Stored data Start Marker

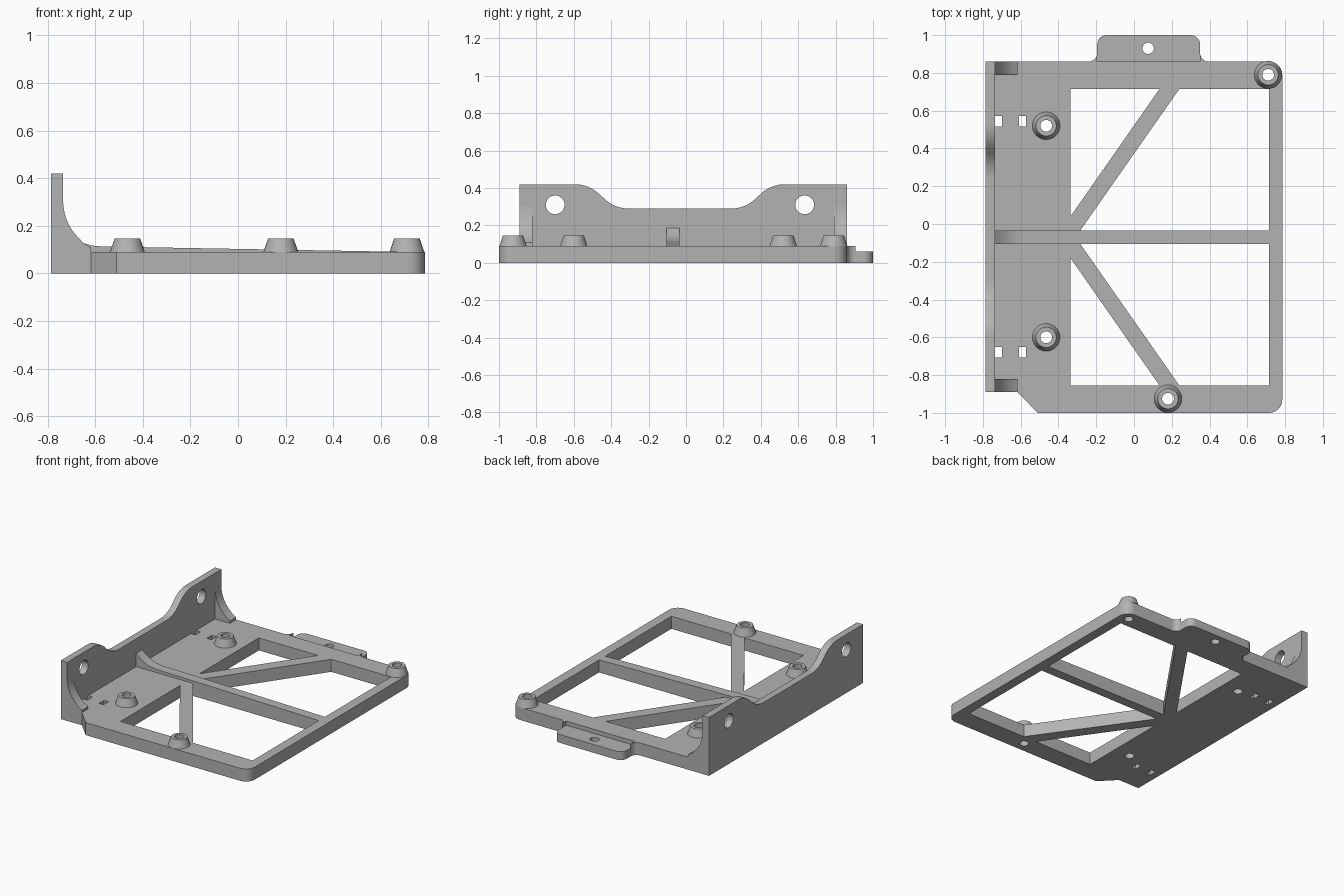
import bpy, bmesh, math
from mathutils import Matrix, Vector

cube = bpy.data.objects.get("Cube")
if cube:
    bpy.data.objects.remove(cube)

grey = bpy.data.materials.new("plain grey")
grey.use_nodes = True
COLOR = (0.45, 0.45, 0.45, 1)
grey.diffuse_color = COLOR
grey.node_tree.nodes["Principled BSDF"].inputs["Base Color"].default_value = COLOR

T = 0.09            # plate thickness
WALL_X = -0.735     # inner face of the upright wall
HOLE_R = 0.031
BOSSES = [(-0.465, 0.52), (-0.465, -0.6), (0.71, 0.79), (0.18, -0.925)]


def rounded(corners, steps=10):
    """Polygon from (x, y) or (x, y, radius) corners."""
    out = []
    for i, c in enumerate(corners):
        p = Vector(c[:2])
        if len(c) == 2:
            out.append(p)
            continue
        a = (Vector(corners[i - 1][:2]) - p).normalized()
        b = (Vector(corners[(i + 1) % len(corners)][:2]) - p).normalized()
        half = a.angle(b) / 2
        centre = p + (a + b).normalized() * c[2] / math.sin(half)
        start = p + a * c[2] / math.tan(half) - centre
        end = p + b * c[2] / math.tan(half) - centre
        sweep = start.angle(end)
        for k in range(steps + 1):
            t = k / steps
            out.append(centre + (start * math.sin((1 - t) * sweep)
                                 + end * math.sin(t * sweep)) / math.sin(sweep))
    return out


def circle(x, y, r, n=32):
    return [(x + r * math.cos(2 * math.pi * k / n),
             y + r * math.sin(2 * math.pi * k / n)) for k in range(n)]


def box(x0, x1, y0, y1):
    return [(x0, y0), (x1, y0), (x1, y1), (x0, y1)]


def finish(obj):
    obj.data.materials.clear()
    obj.data.materials.append(grey)
    bpy.ops.object.select_all(action='DESELECT')
    obj.select_set(True)
    bpy.context.view_layer.objects.active = obj
    bpy.ops.object.shade_smooth_by_angle(angle=math.radians(30))


def prism(name, loops, start, end, plane="XY"):
    """Extrude an outline (first loop) with holes (other loops)."""
    curve = bpy.data.curves.new(name, 'CURVE')
    curve.dimensions = '2D'
    curve.fill_mode = 'BOTH'
    curve.extrude = (end - start) / 2
    for loop in loops:
        s = curve.splines.new('POLY')
        s.points.add(len(loop) - 1)
        for pt, co in zip(s.points, loop):
            pt.co = (co[0], co[1], 0, 1)
        s.use_cyclic_u = True
    tmp = bpy.data.objects.new(name + "_curve", curve)
    bpy.context.collection.objects.link(tmp)
    bpy.context.view_layer.update()
    mesh = bpy.data.meshes.new_from_object(tmp.evaluated_get(
        bpy.context.evaluated_depsgraph_get()))
    bpy.data.objects.remove(tmp)
    mesh.transform(Matrix.Translation((0, 0, (start + end) / 2)))
    if plane == "YZ":
        mesh.transform(Matrix(((0, 0, 1, 0), (1, 0, 0, 0), (0, 1, 0, 0), (0, 0, 0, 1))))
    elif plane == "XZ":
        mesh.transform(Matrix(((1, 0, 0, 0), (0, 0, 1, 0), (0, 1, 0, 0), (0, 0, 0, 1))))
    bm = bmesh.new()
    bm.from_mesh(mesh)
    bmesh.ops.remove_doubles(bm, verts=bm.verts, dist=0.0002)
    bmesh.ops.recalc_face_normals(bm, faces=bm.faces)
    bm.to_mesh(mesh)
    bm.free()
    mesh.name = name
    obj = bpy.data.objects.new(name, mesh)
    bpy.context.collection.objects.link(obj)
    finish(obj)
    return obj


# Base plate with braced windows, screw holes and strap slots
outline = rounded([
    (-0.785, -0.89), (-0.617, -0.89), (-0.51, -1), (0.785, -1, 0.07),
    (0.785, 0.86, 0.07), (0.35, 0.86, 0.045), (0.35, 0.906), (0.35, 0.86),
    (-0.195, 0.86), (-0.195, 0.906), (-0.195, 0.86, 0.045), (-0.785, 0.86)])
windows = []
for side, rib_edge, far in ((1, -0.035, 0.715), (-1, -0.105, -0.855)):
    windows.append([(-0.335, rib_edge + side * 0.077), (0.135, far), (-0.335, far)])
    windows.append([(-0.285, rib_edge), (0.715, rib_edge), (0.715, far), (0.24, far)])
slots = [box(x, x + 0.036, y, y + 0.058)
         for x in (-0.735, -0.609) for y in (0.515, -0.708)]
holes = [circle(x, y, HOLE_R) for x, y in BOSSES]
prism("base_plate", [outline] + windows + slots + holes, 0, T)

# Thin mounting tab at the back
tab = rounded([(-0.195, 0.86), (0.35, 0.86), (0.35, 1, 0.05), (-0.195, 1, 0.05)])
prism("rear_tab", [tab, circle(0.075, 0.93, 0.03)], 0, 0.06)

# Upright wall with a dipped top edge
MID = -0.0325
wall = rounded([
    (-0.89, T), (0.86, T), (0.86, 0.42), (MID + 0.4875, 0.42, 0.19),
    (MID + 0.3475, 0.29, 0.19), (MID - 0.3475, 0.29, 0.19),
    (MID - 0.4875, 0.42, 0.19), (-0.89, 0.42)])
prism("side_wall", [wall] + [circle(MID + s * 0.667, 0.31, 0.05) for s in (-1, 1)],
      -0.785, WALL_X, "YZ")

# Curved gussets at both ends of the wall
gusset = [(WALL_X, T), (WALL_X, 0.3), (-0.732, 0.27), (-0.725, 0.238), (-0.713, 0.208),
          (-0.697, 0.181), (-0.675, 0.154), (-0.65, 0.128), (-0.617, 0.108), (-0.617, T)]
prism("front_gusset", [gusset], -0.89, -0.82, "XZ")
prism("rear_gusset", [gusset], 0.79, 0.86, "XZ")

# Tapered rib along the middle brace
rib = [(WALL_X, T), (WALL_X, 0.185), (-0.71, 0.163), (-0.68, 0.142), (-0.65, 0.127),
       (-0.615, 0.117), (-0.57, 0.113), (0.72, T)]
prism("centre_rib", [rib], -0.105, -0.035, "XZ")

# Conical screw bosses
for i, (x, y) in enumerate(BOSSES):
    bm = bmesh.new()
    rings = []
    for r, z in ((HOLE_R, T), (0.073, T), (0.054, 0.146), (HOLE_R, 0.146)):
        rings.append([bm.verts.new((px, py, z)) for px, py in circle(x, y, r)])
    for a, b in zip(rings, rings[1:] + rings[:1]):
        for k in range(len(a)):
            n = (k + 1) % len(a)
            bm.faces.new((a[k], a[n], b[n], b[k]))
    bmesh.ops.recalc_face_normals(bm, faces=bm.faces)
    mesh = bpy.data.meshes.new("screw_boss")
    bm.to_mesh(mesh)
    bm.free()
    boss = bpy.data.objects.new(f"screw_boss_{i + 1}", mesh)
    bpy.context.collection.objects.link(boss)
    finish(boss)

Stored data End Marker

Your answer must be the lines from the opening line of the entries through the line holding "centre = p +", written out exactly and without any picture.

Written answer:
import bpy, bmesh, math
from mathutils import Matrix, Vector

cube = bpy.data.objects.get("Cube")
if cube:
    bpy.data.objects.remove(cube)

grey = bpy.data.materials.new("plain grey")
grey.use_nodes = True
COLOR = (0.45, 0.45, 0.45, 1)
grey.diffuse_color = COLOR
grey.node_tree.nodes["Principled BSDF"].inputs["Base Color"].default_value = COLOR

T = 0.09            # plate thickness
WALL_X = -0.735     # inner face of the upright wall
HOLE_R = 0.031
BOSSES = [(-0.465, 0.52), (-0.465, -0.6), (0.71, 0.79), (0.18, -0.925)]


def rounded(corners, steps=10):
    """Polygon from (x, y) or (x, y, radius) corners."""
    out = []
    for i, c in enumerate(corners):
        p = Vector(c[:2])
        if len(c) == 2:
            out.append(p)
            continue
        a = (Vector(corners[i - 1][:2]) - p).normalized()
        b = (Vector(corners[(i + 1) % len(corners)][:2]) - p).normalized()
        half = a.angle(b) / 2
        centre = p + (a + b).normalized() * c[2] / math.sin(half)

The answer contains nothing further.